Data for this task:
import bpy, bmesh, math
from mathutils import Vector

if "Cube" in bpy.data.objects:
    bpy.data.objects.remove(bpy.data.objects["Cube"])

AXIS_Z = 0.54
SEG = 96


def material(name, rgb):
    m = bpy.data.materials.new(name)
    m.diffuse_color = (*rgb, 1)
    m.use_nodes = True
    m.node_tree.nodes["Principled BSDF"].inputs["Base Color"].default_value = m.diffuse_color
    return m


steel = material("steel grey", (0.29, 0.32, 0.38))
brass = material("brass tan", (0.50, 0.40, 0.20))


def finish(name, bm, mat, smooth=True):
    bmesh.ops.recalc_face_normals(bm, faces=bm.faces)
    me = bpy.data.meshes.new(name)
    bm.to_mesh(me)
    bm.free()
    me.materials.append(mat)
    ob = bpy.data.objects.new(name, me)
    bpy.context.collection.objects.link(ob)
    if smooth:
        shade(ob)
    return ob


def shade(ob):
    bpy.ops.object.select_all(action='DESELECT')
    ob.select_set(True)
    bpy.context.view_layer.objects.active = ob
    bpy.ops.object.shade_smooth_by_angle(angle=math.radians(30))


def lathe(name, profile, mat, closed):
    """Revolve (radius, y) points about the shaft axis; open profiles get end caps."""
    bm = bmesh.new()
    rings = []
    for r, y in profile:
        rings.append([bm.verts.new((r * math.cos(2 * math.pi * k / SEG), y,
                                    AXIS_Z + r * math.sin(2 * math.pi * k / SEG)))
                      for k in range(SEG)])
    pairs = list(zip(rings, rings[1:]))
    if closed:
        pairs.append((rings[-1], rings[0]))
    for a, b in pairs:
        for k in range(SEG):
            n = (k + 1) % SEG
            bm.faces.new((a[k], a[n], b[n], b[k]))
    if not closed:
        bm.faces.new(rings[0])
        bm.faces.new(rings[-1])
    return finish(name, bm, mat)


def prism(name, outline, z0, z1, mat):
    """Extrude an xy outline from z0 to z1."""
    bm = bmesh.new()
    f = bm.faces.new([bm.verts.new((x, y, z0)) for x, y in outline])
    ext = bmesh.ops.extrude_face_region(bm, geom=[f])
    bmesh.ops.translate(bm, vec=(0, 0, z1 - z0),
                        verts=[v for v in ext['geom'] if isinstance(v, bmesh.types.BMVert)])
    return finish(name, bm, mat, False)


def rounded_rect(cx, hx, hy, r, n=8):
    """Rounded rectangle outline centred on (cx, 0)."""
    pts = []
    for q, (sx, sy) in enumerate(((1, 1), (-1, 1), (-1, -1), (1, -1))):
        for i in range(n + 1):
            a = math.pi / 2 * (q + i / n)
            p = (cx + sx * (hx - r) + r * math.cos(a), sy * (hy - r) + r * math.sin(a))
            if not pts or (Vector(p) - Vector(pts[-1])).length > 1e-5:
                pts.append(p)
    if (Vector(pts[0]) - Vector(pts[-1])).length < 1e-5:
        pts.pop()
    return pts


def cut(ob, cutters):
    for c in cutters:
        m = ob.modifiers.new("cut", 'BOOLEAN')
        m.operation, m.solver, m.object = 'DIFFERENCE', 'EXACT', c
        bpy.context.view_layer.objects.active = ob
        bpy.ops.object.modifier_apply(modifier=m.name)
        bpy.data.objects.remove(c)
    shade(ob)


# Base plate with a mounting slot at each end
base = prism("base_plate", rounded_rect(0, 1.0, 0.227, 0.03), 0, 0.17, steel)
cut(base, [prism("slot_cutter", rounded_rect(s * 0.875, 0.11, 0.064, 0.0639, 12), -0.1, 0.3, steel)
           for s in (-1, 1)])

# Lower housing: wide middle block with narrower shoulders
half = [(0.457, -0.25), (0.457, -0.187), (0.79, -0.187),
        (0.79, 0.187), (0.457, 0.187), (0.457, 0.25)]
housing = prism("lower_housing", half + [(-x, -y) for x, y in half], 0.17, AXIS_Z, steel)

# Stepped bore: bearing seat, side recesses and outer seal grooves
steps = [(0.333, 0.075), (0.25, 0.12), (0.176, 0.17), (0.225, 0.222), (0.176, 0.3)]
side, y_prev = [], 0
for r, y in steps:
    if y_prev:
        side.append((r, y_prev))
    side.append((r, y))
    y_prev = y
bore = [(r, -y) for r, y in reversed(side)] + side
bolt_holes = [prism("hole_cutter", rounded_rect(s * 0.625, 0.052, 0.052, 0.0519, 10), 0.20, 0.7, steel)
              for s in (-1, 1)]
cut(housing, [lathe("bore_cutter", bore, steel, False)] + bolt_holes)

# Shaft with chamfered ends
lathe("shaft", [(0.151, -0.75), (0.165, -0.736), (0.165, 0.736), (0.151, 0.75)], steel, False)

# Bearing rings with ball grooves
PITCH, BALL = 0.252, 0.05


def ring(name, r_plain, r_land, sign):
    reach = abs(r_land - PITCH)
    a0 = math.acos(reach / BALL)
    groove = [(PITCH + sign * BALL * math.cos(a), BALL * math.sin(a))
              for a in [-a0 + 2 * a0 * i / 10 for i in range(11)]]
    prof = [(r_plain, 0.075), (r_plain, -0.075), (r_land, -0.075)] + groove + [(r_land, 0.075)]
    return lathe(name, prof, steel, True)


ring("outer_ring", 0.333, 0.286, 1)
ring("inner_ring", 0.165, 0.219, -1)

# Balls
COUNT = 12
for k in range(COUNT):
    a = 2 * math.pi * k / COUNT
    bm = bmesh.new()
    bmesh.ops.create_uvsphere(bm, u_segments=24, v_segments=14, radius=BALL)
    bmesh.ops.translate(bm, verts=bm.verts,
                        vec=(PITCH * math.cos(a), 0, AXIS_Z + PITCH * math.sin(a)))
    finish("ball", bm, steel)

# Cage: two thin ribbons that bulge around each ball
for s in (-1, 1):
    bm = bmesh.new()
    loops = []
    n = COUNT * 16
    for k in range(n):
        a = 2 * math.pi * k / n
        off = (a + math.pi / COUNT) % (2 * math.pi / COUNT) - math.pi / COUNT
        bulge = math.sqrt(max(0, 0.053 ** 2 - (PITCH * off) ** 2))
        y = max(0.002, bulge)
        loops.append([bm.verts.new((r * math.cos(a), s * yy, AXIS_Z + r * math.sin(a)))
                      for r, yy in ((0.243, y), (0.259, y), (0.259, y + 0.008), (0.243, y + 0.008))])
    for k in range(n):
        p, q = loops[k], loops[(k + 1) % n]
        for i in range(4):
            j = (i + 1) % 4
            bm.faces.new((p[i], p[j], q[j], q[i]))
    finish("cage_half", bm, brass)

Work task: Please find every line in the records above that holds the word "Cube" and copy it.

Answer to this problem:
if "Cube" in bpy.data.objects:
    bpy.data.objects.remove(bpy.data.objects["Cube"])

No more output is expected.